Ekaterina Kilyusheva, an analyst at Positive Technologies, explains the motivations behind attacks: “Personal data is the most valuable information resource that government agencies have, so attacks are directed either at users of applications or at databases where such information is stored. Unsurprisingly, attacks against financial organizations are financially motivated, with the aim of gaining access to sensitive data or control of the server to eventually steal money. In educational institutions, malicious users are often students themselves who either seek to access data, such as exam papers, or change current information, such as exam results or scholarship lists. This is evidenced by the results of previous Positive Technologies’ studies.”
The most prevalent attacks in Q1 2017 were SQL injection and cross-site scripting, each accounting for about a third of the total number of detected attacks. Ekaterina adds: “While SQL injection is used to gain access to sensitive information or execute operating system commands and penetrate a system, cross-site scripting is directed at users of applications. One thought as to why attackers may opt to strike at night, or over the weekend, is that the target's security staff are less likely to notice and be able to react.”
To detect and deflect web application attacks, an application-level firewall is recommended, capable of identifying and preventing even multi-staged targeted attacks.
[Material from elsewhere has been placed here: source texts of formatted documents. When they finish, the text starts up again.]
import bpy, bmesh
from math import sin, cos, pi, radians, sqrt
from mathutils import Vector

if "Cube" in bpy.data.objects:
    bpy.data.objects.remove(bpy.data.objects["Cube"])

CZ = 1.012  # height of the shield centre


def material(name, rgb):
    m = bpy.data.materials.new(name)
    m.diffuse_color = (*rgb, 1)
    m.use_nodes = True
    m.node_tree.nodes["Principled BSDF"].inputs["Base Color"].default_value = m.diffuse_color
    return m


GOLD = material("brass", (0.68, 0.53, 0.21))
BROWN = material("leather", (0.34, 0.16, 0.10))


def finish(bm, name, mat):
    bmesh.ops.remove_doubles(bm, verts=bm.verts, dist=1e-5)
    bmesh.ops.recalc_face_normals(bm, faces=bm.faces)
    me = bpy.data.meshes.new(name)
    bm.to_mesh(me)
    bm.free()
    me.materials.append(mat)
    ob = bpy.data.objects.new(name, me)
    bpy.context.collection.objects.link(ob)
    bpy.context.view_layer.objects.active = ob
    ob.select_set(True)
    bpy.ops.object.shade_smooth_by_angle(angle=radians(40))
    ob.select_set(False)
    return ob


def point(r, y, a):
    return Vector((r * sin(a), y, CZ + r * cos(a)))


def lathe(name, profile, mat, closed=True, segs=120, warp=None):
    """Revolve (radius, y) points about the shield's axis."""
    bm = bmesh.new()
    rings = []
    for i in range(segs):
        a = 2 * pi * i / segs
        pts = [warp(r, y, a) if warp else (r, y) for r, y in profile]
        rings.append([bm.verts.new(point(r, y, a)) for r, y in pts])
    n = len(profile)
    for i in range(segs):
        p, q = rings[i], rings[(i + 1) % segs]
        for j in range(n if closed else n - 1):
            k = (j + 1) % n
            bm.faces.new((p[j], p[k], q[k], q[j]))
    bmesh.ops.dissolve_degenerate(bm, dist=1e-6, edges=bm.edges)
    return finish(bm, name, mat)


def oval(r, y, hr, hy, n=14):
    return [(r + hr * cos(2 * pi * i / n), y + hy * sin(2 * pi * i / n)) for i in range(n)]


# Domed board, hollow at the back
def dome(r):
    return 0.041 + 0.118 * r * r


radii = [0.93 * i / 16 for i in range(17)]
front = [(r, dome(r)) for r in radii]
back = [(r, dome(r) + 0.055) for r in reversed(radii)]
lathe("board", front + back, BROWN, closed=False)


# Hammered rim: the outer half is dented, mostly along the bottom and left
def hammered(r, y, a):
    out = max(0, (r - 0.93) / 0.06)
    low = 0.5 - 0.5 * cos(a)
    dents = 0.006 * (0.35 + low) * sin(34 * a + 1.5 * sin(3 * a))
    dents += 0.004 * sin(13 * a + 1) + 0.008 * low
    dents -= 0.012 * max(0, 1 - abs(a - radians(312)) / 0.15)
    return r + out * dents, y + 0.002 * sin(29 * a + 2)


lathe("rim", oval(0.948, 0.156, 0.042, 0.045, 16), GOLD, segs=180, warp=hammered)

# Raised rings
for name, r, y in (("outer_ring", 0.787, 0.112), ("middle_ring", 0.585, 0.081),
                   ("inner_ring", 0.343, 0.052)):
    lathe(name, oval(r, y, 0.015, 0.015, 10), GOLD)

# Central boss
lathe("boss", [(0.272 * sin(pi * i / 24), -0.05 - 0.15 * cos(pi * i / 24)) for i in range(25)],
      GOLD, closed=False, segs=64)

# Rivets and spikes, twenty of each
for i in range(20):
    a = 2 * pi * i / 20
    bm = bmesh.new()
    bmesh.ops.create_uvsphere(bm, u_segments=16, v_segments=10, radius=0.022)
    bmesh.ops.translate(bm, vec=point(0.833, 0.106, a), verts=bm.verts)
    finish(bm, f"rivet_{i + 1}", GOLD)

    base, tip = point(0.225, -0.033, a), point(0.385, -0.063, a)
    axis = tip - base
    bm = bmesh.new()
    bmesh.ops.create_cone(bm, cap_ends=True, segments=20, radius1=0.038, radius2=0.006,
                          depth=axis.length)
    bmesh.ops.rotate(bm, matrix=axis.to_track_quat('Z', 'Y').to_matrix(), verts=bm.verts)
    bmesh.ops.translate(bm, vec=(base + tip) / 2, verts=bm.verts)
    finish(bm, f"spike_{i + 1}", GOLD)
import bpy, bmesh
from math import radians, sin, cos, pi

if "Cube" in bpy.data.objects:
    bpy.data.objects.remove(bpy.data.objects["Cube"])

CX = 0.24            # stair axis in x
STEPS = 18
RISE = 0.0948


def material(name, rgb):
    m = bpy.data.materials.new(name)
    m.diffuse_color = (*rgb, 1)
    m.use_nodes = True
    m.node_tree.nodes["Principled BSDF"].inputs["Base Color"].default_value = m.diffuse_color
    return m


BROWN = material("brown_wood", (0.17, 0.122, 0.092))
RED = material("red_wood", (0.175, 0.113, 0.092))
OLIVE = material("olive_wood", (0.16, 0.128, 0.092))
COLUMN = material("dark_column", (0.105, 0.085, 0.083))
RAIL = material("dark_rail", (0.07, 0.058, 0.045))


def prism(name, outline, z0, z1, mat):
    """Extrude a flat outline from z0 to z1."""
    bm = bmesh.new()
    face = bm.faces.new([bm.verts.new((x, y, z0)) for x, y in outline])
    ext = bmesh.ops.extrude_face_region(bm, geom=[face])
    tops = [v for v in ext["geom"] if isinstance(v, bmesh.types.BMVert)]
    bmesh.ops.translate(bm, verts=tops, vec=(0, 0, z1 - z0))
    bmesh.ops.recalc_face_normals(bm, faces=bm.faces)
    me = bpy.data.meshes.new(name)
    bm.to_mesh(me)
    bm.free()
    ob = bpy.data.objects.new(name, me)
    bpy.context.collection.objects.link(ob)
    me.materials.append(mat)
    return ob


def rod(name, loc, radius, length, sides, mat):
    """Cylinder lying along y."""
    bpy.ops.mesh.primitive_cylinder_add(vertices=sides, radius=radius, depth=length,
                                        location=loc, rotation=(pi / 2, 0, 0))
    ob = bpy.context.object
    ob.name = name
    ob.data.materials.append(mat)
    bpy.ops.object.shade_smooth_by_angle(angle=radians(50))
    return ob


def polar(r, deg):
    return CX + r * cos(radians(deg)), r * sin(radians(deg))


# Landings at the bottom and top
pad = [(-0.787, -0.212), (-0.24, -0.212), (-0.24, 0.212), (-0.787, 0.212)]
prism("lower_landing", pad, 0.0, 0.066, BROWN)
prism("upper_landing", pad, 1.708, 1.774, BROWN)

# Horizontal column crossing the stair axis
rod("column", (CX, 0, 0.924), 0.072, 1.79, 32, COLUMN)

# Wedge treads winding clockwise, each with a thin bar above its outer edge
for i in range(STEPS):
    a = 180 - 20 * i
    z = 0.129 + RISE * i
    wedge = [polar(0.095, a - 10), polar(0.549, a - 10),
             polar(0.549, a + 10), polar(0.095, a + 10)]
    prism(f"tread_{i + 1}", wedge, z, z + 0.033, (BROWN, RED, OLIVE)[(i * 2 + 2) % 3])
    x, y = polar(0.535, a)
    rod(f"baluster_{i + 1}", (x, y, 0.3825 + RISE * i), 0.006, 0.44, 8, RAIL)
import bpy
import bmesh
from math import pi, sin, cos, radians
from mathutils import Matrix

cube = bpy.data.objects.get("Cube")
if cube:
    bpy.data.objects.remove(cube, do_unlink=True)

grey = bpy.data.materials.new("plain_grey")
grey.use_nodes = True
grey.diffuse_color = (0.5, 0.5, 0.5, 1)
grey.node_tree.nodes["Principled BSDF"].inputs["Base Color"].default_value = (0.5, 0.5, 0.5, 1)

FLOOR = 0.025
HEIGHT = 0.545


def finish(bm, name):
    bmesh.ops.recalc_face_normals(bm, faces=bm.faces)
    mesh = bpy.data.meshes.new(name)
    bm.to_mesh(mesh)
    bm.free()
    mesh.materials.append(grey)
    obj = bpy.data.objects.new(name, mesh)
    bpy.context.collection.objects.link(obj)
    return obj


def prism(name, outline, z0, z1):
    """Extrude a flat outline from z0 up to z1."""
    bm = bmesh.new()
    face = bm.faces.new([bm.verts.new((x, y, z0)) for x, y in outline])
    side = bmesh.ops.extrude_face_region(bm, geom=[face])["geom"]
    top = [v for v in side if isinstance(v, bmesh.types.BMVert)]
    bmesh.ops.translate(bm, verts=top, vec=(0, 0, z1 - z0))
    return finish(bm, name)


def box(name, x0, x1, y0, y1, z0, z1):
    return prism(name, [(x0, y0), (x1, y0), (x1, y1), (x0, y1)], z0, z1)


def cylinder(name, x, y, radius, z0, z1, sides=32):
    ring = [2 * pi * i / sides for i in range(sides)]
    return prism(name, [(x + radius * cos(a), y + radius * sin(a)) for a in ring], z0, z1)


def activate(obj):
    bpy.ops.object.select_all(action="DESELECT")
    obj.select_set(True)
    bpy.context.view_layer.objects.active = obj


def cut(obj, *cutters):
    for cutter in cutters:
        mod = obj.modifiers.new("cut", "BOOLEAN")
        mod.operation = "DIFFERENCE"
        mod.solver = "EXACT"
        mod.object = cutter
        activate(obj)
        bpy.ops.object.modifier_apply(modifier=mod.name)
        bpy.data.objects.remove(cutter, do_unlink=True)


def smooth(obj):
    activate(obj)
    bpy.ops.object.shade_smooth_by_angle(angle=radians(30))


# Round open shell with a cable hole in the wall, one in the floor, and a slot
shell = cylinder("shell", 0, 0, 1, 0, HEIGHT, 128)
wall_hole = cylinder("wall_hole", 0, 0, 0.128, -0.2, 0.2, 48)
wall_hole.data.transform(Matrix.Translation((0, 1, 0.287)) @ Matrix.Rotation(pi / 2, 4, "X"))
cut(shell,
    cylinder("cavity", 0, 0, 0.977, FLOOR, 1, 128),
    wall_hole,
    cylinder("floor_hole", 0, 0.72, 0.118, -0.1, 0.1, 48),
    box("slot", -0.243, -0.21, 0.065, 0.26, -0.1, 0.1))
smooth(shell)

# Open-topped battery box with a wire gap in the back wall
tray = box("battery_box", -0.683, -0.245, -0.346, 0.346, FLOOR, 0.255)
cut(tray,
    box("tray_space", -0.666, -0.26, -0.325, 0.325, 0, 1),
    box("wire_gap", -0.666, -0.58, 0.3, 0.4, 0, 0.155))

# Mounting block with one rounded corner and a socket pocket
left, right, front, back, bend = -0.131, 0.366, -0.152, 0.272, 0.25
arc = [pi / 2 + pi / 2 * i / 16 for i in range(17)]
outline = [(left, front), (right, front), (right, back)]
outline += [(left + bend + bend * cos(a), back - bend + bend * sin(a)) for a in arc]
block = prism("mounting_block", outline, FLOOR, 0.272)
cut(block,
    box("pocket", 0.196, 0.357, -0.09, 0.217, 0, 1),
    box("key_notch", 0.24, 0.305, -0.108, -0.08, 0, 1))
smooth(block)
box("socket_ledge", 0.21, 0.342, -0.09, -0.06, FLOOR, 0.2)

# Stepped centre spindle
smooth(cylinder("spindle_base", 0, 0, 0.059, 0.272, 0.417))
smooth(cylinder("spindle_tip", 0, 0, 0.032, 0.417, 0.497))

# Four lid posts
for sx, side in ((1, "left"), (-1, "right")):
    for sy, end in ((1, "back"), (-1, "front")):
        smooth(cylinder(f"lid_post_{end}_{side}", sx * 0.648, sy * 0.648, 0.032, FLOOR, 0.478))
The firewall should support a number of protection techniques: such as blocking a request to, or a response from, a web application; masking a response to prevent leaks; blocking a user session or disconnecting, blocking the IP address of an attacker using built-in tools, transmitting an IP address to an external firewall or provider.
Protection tools must interact with external systems that collect and analyze events (SIEM), and send alerts to network-level DDoS protection tools. Additionally, when implementing a security system, it is necessary to take into account the intervals when malicious activity peaks, and pay special attention to network anomalies detected during this time.
Positive Technologies has published its findings in a report available from this link: https://www.ptsecurity.com/upload/corporate/ww-en/analytics/WebApp-Attacks-2017-eng.pdf